The Meeting House church in Oakville, Canada has revealed it has "substantiated" additional sexual abuse allegations against its former leader, Bruxy Cavey.
In June, Cavey was charged with one account of sexual abuse following the results of an internal investigation.
It revealed the former leader had maintained an "extended" extramarital sexual affair with a member of the congregation and said Cavey's conduct "amounted to sexual harassment" and "constituted an abuse of Bruxy's power and authority".
However, at the time of the first investigation's results, the church announced another two investigations were being conducted as further allegations of sexual abuse against him and former pastor Tim Day, had been made.
On Saturday, in a statement video, Bruce Miller and Nour Aziz, members of the church's Board of Overseers, shared the results of the latter investigations.
"In this second investigation, two sets of claims of sexual abuse by a church leader have been substantiated, in a third, his actions have been found to be substantiated as sexual misconduct. In one case, the victim was underage when the abuse took place."
The third investigation looked into allegations made against Tim Day - it also substantiated the sexual abuse allegation against him.
The video continued: "We also acknowledge the courage of those who stepped forward. We are grateful for their bravery, and willingness to be vulnerable. As church leadership, we humbly and profoundly apologize to them for the pain they experienced at the hands of The Meeting House pastors whom they - and we - trusted."
Miller and Aziz also announced the church has adopted a clear definition of what constitutes sexual abuse by a church leader.
"The term 'sexual abuse by a church leader' refers to any sexualized behaviour that occurs within the church context and where one party has more power than the other. The perpetrator can be anyone in a leadership position, either paid or volunteer. It could be a pastor, Christian counselor, youth leader, deacon or Sunday School teacher."
The pair said it was important for the church to adopt a clear definition so they can use language "consistently and appropriately".
Cavey was put on leave when the first allegation came to light in early 2021 and resigned in March 2022 following the results of the investigation.
In March this year, he published a blog post admitting to his wrongdoing.
"I am deeply sorry," he said.
"I wish I had had the courage years ago to divulge what has now become publicly known through the bravery of the woman I was involved with.
"Although I had repented before God, I kept it a secret from others. I am sorry upon sorry for my cowardice. I realize that repentance without confession is only partial and prevents healing and authentic relationship in the light of truth."
He continued: "Lastly, it goes without saying, but I will say it anyway - my failure is not a failure of the presence, power, or teaching of Jesus, but an example of the pain someone like me can cause when I ignore his presence and fail to follow his teaching.
"I am grateful for your prayers as I recommit to Jesus and hope to personally experience his restoration and renewal."
Cavey has not made any public comments since.

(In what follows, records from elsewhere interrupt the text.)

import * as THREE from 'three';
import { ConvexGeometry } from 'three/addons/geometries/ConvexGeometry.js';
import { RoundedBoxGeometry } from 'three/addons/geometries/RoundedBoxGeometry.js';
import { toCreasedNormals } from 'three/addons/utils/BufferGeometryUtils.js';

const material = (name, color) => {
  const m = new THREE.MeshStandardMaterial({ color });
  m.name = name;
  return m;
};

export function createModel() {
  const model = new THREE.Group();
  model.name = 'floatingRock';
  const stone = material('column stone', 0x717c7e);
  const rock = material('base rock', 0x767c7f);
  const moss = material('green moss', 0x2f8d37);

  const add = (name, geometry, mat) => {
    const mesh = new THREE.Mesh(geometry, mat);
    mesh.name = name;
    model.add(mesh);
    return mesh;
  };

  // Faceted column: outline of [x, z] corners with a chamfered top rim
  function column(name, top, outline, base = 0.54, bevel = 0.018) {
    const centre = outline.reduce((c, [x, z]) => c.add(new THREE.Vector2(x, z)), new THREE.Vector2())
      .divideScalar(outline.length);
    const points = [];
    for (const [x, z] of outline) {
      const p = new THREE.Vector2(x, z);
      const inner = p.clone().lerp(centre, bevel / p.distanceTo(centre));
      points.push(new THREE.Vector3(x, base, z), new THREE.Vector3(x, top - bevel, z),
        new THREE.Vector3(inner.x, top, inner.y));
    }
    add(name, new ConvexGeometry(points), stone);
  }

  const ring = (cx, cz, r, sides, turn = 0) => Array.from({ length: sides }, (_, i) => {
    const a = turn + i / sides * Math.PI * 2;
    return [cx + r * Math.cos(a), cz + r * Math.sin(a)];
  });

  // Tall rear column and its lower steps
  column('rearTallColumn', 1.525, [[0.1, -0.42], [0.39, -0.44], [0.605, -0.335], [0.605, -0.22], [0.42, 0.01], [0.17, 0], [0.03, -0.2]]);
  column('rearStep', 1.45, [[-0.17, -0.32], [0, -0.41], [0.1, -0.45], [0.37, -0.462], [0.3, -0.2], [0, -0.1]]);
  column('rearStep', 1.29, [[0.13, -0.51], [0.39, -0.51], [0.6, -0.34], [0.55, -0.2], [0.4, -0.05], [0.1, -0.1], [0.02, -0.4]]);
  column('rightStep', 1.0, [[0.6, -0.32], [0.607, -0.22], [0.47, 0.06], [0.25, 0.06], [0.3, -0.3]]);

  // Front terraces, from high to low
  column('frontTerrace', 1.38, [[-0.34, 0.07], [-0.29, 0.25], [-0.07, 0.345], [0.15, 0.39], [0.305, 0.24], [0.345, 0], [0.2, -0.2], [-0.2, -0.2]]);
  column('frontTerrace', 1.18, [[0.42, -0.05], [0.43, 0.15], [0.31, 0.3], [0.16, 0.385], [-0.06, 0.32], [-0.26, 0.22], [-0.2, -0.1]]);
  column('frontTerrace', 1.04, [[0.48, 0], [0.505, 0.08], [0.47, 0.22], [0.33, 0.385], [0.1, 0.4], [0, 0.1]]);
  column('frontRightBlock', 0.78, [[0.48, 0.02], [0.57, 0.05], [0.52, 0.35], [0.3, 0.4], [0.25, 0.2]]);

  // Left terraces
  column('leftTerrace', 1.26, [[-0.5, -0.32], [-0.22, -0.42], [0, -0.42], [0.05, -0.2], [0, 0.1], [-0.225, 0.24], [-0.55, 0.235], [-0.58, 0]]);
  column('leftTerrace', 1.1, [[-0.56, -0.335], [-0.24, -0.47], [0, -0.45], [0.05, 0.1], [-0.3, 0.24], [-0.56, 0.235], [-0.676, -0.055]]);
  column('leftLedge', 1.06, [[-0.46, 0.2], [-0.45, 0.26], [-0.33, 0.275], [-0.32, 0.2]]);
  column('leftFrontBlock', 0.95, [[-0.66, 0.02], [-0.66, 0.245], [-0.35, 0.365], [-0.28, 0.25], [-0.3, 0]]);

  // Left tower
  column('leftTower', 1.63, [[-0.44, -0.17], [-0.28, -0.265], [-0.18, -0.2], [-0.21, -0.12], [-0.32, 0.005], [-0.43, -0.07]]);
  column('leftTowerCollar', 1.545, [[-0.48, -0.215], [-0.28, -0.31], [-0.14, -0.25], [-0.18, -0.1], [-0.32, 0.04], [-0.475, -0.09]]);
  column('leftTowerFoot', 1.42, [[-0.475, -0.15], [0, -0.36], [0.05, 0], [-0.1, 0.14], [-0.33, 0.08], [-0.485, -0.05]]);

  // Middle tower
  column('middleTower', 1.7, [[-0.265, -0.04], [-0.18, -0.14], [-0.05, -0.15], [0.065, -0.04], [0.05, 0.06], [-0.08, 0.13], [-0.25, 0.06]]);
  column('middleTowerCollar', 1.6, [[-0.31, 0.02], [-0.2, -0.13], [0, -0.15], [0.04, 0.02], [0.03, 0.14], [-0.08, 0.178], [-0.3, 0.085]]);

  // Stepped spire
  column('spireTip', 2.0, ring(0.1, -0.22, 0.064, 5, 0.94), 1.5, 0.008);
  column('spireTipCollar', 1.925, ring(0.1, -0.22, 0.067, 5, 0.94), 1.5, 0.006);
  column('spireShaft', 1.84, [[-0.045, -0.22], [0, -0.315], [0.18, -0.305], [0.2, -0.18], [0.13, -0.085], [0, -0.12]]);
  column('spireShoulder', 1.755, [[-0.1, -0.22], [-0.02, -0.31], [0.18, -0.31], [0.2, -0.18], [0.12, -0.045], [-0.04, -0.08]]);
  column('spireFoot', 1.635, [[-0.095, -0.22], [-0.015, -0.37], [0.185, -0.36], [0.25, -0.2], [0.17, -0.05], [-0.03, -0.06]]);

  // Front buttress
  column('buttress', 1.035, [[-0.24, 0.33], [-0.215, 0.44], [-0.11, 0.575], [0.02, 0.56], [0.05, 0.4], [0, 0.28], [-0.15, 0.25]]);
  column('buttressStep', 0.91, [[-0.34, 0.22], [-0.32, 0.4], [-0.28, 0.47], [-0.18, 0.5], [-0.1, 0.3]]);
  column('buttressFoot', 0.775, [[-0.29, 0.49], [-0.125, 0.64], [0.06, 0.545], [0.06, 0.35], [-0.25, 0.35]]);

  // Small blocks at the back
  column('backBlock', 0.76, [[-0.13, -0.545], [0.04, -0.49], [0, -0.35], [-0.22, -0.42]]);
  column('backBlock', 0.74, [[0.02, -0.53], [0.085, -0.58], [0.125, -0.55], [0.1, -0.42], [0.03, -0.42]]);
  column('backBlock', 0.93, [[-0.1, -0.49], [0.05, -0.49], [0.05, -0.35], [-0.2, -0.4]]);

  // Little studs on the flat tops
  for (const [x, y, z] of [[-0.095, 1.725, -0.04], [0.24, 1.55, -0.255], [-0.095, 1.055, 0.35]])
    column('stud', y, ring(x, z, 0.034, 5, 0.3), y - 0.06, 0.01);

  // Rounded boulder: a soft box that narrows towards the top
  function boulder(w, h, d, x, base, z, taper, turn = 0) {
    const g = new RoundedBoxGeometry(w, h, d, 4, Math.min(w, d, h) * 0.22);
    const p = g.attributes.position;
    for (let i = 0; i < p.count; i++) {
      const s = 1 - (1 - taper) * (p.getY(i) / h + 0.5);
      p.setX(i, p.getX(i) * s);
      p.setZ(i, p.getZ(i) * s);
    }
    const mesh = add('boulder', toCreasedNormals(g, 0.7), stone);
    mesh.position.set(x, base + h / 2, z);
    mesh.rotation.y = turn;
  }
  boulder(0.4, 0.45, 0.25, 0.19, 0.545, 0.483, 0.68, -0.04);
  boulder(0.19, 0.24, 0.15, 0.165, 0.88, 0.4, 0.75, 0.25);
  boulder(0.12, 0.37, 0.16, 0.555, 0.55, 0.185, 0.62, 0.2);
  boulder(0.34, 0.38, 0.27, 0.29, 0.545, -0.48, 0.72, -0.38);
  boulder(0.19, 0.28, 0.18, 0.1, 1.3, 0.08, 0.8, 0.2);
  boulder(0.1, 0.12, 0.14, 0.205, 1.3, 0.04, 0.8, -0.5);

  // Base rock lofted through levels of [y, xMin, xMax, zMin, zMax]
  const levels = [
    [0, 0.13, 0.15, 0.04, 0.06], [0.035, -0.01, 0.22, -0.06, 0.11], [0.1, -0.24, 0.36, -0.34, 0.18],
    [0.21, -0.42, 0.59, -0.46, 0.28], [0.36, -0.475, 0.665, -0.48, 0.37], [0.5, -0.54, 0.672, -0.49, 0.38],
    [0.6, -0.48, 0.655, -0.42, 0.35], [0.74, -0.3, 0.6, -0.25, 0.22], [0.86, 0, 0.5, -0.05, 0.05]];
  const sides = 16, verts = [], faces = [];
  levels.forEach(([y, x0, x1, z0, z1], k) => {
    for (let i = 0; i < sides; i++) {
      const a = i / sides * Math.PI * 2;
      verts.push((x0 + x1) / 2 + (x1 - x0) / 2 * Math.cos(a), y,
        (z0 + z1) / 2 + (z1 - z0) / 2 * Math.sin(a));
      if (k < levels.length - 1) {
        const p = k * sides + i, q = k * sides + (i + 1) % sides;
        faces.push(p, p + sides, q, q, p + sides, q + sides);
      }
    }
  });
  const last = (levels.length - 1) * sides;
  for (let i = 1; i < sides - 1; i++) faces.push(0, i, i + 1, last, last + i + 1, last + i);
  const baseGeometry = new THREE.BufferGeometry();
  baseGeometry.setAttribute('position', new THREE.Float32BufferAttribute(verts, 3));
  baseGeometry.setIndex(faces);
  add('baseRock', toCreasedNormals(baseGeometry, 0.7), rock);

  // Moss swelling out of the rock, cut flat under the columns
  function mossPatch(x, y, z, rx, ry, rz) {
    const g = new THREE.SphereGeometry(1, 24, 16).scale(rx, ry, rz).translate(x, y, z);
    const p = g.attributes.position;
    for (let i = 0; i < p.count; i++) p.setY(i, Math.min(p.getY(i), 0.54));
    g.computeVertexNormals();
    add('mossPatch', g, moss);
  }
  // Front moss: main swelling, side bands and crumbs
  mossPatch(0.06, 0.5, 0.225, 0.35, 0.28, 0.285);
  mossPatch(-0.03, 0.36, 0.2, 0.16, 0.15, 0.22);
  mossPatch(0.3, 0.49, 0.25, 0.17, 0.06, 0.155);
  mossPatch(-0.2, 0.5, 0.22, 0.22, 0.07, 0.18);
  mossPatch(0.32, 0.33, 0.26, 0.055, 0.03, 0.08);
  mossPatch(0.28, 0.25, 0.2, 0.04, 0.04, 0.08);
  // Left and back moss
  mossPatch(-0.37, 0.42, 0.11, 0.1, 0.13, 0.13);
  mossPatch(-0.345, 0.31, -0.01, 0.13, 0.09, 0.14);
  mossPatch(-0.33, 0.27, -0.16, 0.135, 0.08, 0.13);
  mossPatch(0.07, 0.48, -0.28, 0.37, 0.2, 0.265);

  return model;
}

The Meeting House held a town hall on Sunday to discuss the latest updates on the allegations and their plans on how to move forward.

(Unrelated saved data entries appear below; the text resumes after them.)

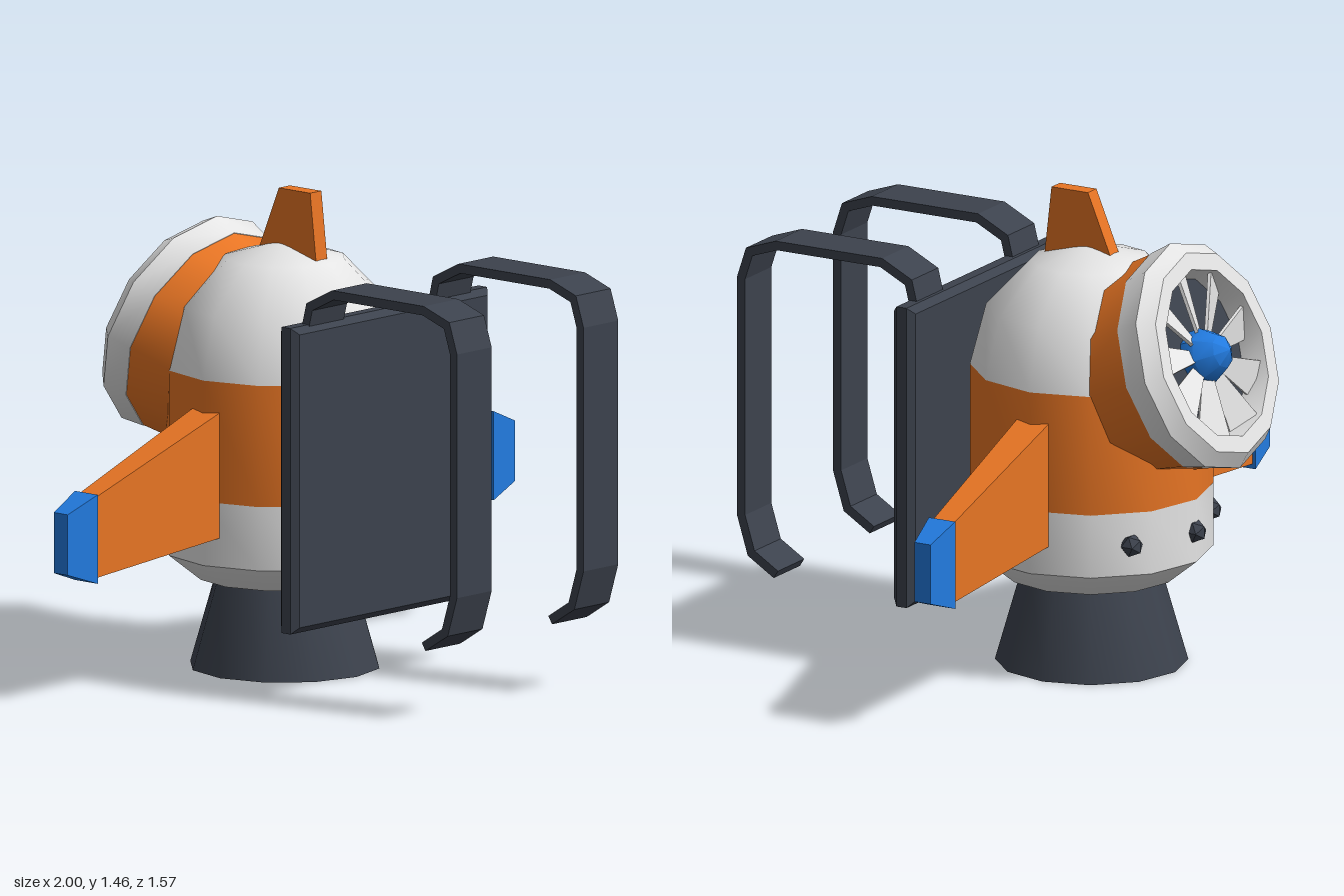
import * as THREE from 'three';
import { toCreasedNormals } from 'three/addons/utils/BufferGeometryUtils.js';

const paint = (name, hex) => {
  const m = new THREE.MeshStandardMaterial({ color: hex });
  m.name = name;
  return m;
};

export function createModel() {
  const orange = paint('orange', 0xe87524);
  const white = paint('white', 0xe4e4e4);
  const dark = paint('charcoal', 0x3c424d);
  const blue = paint('blue', 0x227be0);

  const model = new THREE.Group();
  model.name = 'jetpack';
  const AXIS_Z = -0.235;

  const add = (parent, name, geometry, material, x = 0, y = 0, z = 0) => {
    const mesh = new THREE.Mesh(geometry, material);
    mesh.name = name;
    mesh.position.set(x, y, z);
    parent.add(mesh);
    return mesh;
  };
  // Revolved profile of [radius, height] pairs, smooth around and sharp at edges
  const lathe = (profile, sides = 12) =>
    toCreasedNormals(new THREE.LatheGeometry(profile.map(([r, y]) => new THREE.Vector2(r, y)), sides), 0.7);
  // Flat outline of [z, y] pairs given a width along x, centred on x = 0
  const slab = (outline, width) => {
    const shape = new THREE.Shape(outline.map(([z, y]) => new THREE.Vector2(z, y)));
    const g = new THREE.ExtrudeGeometry(shape, { depth: width, bevelEnabled: false });
    return g.translate(0, 0, -width / 2).rotateY(-Math.PI / 2);
  };
  // Box running along x between two end sections [x, yLow, yHigh, half depth]
  const taperedBox = (inner, outer) => {
    const g = new THREE.BoxGeometry(1, 1, 1);
    const p = g.attributes.position;
    for (let i = 0; i < p.count; i++) {
      const [x, low, high, half] = p.getX(i) < 0 ? inner : outer;
      p.setXYZ(i, x, p.getY(i) < 0 ? low : high, Math.sign(p.getZ(i)) * half);
    }
    g.computeVertexNormals();
    return g;
  };

  // Body: base, middle band and dome
  const body = new THREE.Group();
  body.name = 'body';
  body.position.z = AXIS_Z;
  model.add(body);
  add(body, 'bodyBase', lathe([[0, 0.275], [0.265, 0.275], [0.365, 0.355], [0.365, 0.55]]), white);
  add(body, 'bodyBand', lathe([[0.365, 0.55], [0.365, 0.92]]), orange);
  const dome = [0, 1, 2, 3].map((i) => {
    const a = (i * Math.PI) / 6;
    return [i === 3 ? 0 : 0.365 * Math.cos(a), 0.92 + 0.378 * Math.sin(a)];
  });
  add(body, 'dome', lathe(dome), white);

  // Hollow exhaust nozzle with a glowing plate inside
  add(body, 'nozzle', lathe([[0.235, 0.1], [0.255, 0], [0.29, 0], [0.21, 0.28]]), dark);
  add(body, 'nozzlePlate', lathe([[0, 0.1], [0.235, 0.1]]), orange);

  // Bolts around the rear of the base
  for (const degrees of [-40, 0, 40]) {
    const a = THREE.MathUtils.degToRad(degrees);
    add(body, 'bolt', new THREE.IcosahedronGeometry(0.036, 0), dark,
      0.362 * Math.sin(a), 0.45, -0.362 * Math.cos(a));
  }

  // Top fin
  add(model, 'topFin', slab([[-0.08, 1.2], [-0.11, 1.46], [-0.237, 1.46], [-0.345, 1.2]], 0.05), orange);

  // Wings with painted tips
  for (const side of [0, 1]) {
    const wing = new THREE.Group();
    wing.name = side ? 'rightWing' : 'leftWing';
    wing.position.z = AXIS_Z - 0.002;
    wing.rotation.y = side * Math.PI;
    add(wing, 'wingPanel', taperedBox([0.32, 0.446, 0.836, 0.056], [0.89, 0.395, 0.64, 0.036]), orange);
    add(wing, 'wingTip', taperedBox([0.885, 0.38, 0.652, 0.046], [1, 0.42, 0.605, 0.028]), blue);
    model.add(wing);
  }

  // Back plate with chamfered edges
  const plate = new THREE.Shape();
  plate.moveTo(-0.42, 0.23).lineTo(0.42, 0.23).lineTo(0.42, 1.125).lineTo(-0.42, 1.125).closePath();
  add(model, 'backPlate', new THREE.ExtrudeGeometry(plate, {
    depth: 0.035, bevelEnabled: true, bevelSize: 0.02, bevelThickness: 0.02, bevelSegments: 1,
  }), dark, 0, 0, 0.15);

  // Shoulder straps: a centre line thickened to both sides
  const line = [[0.165, 1.1], [0.19, 1.2], [0.285, 1.248], [0.65, 1.248], [0.745, 1.215],
    [0.773, 1.13], [0.773, 0.39], [0.738, 0.276], [0.652, 0.222]];
  const offset = (d) => line.map(([z, y], i) => {
    const at = (k) => new THREE.Vector2(...line[THREE.MathUtils.clamp(k, 0, line.length - 1)]);
    const before = at(i).sub(at(i - 1)).normalize();
    const after = at(i + 1).sub(at(i)).normalize();
    const dir = before.clone().add(after).normalize();
    const cos = Math.max(dir.dot(before), dir.dot(after));
    return [z - (dir.y * d) / cos, y + (dir.x * d) / cos];
  });
  const strap = slab([...offset(0.014), ...offset(-0.014).reverse()], 0.155);
  add(model, 'leftStrap', strap, dark, 0.283);
  add(model, 'rightStrap', strap, dark, -0.283);

  // Rear fan, its axis tilted up by 20 degrees
  const fan = new THREE.Group();
  fan.name = 'fan';
  fan.position.set(0, 0.975, -0.555);
  fan.rotation.x = THREE.MathUtils.degToRad(-70);
  model.add(fan);
  add(fan, 'fanShroud', lathe([[0.303, -0.25], [0.336, 0]]), orange);
  add(fan, 'fanRing', lathe([[0.3, 0], [0.338, 0], [0.354, 0.08], [0.315, 0.125], [0.262, 0.125], [0.25, 0.04]]), white);
  add(fan, 'fanBacking', lathe([[0.27, 0.045], [0, 0.045]]), dark);
  add(fan, 'fanHub', lathe([[0.08, 0.04], [0.084, 0.09], [0.052, 0.145], [0, 0.175]], 8), blue);

  // Pitched blades that widen outwards
  const blade = new THREE.BoxGeometry(1, 0.01, 0.2).translate(0, 0, 0.155);
  const bp = blade.attributes.position;
  for (let i = 0; i < bp.count; i++) bp.setX(i, bp.getX(i) * (bp.getZ(i) > 0.1 ? 0.115 : 0.035));
  blade.computeVertexNormals();
  blade.rotateZ(0.4);
  const BLADES = 9;
  for (let i = 0; i < BLADES; i++) {
    add(fan, 'fanBlade', blade, white, 0, 0.08, 0).rotation.y = (i * 2 * Math.PI) / BLADES;
  }

  return model;
}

A "victim advocacy" page has been set up to encourage "anyone who thinks they may have experienced sexual misconduct or abuse by a pastor, staff member, or lay leader" to contact the church confidentially.